- TASK DESCRIPTION -
Among the entries that follow, find every line with the word "True" and copy it.

- DATA PROVIDED -
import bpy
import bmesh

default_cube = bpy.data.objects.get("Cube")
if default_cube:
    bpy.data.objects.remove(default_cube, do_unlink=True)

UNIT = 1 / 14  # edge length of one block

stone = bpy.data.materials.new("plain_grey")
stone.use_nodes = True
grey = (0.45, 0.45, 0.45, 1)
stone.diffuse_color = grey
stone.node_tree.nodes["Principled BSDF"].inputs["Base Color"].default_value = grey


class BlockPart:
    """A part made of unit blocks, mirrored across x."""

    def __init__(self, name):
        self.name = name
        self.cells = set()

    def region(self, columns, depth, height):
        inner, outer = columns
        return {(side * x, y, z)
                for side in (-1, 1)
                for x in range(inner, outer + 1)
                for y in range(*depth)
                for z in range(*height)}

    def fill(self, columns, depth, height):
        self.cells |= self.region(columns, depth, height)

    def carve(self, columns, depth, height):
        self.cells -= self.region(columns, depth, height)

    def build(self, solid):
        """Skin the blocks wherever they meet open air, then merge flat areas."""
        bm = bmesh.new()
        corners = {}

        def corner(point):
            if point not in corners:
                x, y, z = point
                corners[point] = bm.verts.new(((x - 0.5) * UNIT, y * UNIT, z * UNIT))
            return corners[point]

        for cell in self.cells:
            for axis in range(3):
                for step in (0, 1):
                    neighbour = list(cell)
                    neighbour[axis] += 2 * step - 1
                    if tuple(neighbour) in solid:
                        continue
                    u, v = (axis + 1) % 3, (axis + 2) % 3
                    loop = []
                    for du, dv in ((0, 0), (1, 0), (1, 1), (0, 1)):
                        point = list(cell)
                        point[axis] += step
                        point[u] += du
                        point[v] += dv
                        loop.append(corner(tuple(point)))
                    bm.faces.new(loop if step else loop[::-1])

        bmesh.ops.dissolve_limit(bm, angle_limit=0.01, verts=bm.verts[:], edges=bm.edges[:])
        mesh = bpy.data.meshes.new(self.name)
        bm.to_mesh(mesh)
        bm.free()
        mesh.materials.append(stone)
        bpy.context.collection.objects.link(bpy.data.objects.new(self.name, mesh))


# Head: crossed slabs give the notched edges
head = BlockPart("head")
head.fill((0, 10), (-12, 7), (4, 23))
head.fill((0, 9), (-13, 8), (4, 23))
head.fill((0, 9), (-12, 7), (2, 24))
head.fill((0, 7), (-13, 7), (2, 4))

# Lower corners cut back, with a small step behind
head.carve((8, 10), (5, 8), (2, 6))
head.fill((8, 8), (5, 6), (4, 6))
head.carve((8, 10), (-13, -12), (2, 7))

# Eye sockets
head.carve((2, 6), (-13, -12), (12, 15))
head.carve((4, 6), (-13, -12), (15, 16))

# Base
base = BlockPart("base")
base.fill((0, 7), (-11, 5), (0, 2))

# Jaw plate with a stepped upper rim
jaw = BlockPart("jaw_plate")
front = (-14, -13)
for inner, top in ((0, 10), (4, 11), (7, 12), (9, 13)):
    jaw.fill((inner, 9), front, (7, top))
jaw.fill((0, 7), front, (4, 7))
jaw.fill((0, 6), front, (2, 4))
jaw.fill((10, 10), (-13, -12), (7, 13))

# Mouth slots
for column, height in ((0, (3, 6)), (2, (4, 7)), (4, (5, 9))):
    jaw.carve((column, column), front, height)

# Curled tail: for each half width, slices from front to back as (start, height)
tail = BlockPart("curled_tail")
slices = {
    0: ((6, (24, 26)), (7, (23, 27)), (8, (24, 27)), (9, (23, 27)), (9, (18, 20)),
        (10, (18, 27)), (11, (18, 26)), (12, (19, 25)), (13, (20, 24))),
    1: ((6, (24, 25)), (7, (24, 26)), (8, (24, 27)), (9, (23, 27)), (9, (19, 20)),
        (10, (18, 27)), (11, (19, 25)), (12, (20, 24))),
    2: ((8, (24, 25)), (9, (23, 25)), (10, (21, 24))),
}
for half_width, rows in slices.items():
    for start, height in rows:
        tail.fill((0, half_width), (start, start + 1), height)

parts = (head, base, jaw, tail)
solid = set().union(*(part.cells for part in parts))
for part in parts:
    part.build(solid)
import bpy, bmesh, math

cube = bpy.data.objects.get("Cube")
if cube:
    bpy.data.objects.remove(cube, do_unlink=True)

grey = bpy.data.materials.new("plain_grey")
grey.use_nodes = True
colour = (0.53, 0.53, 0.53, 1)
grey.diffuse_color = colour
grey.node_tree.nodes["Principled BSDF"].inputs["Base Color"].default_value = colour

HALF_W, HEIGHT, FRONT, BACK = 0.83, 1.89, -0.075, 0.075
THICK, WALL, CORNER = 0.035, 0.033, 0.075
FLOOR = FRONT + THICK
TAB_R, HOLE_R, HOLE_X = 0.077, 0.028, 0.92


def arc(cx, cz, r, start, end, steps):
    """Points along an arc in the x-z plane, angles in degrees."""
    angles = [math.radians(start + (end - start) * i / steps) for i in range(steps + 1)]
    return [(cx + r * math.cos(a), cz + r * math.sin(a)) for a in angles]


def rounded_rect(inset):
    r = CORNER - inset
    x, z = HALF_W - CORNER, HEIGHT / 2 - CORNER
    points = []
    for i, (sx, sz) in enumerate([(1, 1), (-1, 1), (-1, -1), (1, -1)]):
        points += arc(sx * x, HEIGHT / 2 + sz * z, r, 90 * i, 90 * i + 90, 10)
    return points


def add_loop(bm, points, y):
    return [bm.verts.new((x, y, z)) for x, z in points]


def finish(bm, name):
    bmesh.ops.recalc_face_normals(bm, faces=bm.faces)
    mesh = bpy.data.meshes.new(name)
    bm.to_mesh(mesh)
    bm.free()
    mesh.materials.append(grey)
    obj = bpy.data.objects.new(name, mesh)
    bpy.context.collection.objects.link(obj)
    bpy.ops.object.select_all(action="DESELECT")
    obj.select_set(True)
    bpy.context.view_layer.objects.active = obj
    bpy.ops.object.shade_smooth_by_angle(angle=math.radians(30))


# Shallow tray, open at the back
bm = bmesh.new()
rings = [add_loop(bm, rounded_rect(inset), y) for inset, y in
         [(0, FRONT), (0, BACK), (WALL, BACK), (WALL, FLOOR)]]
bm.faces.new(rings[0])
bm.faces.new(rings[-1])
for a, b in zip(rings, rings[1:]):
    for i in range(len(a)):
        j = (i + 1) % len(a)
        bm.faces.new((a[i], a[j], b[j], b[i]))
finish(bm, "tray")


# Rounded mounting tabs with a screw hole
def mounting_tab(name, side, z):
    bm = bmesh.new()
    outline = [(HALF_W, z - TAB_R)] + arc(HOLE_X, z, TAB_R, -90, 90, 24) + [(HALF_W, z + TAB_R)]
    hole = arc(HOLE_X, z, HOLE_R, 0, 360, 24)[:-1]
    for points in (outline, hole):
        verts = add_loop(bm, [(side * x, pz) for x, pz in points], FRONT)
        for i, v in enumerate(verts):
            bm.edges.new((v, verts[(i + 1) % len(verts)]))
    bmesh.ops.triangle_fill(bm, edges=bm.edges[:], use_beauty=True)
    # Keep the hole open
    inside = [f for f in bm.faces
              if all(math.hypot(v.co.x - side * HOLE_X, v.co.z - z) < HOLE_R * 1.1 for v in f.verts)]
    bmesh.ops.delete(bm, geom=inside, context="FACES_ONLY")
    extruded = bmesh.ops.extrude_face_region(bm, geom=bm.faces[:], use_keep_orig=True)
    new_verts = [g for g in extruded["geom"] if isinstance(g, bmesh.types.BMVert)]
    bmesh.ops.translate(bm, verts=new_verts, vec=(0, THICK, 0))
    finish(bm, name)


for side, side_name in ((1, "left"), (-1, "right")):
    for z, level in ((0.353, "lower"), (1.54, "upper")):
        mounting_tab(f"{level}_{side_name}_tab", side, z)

- OUTPUT -
    bpy.data.objects.remove(default_cube, do_unlink=True)
stone.use_nodes = True
    bpy.data.objects.remove(cube, do_unlink=True)
grey.use_nodes = True
    obj.select_set(True)
    bmesh.ops.triangle_fill(bm, edges=bm.edges[:], use_beauty=True)
    extruded = bmesh.ops.extrude_face_region(bm, geom=bm.faces[:], use_keep_orig=True)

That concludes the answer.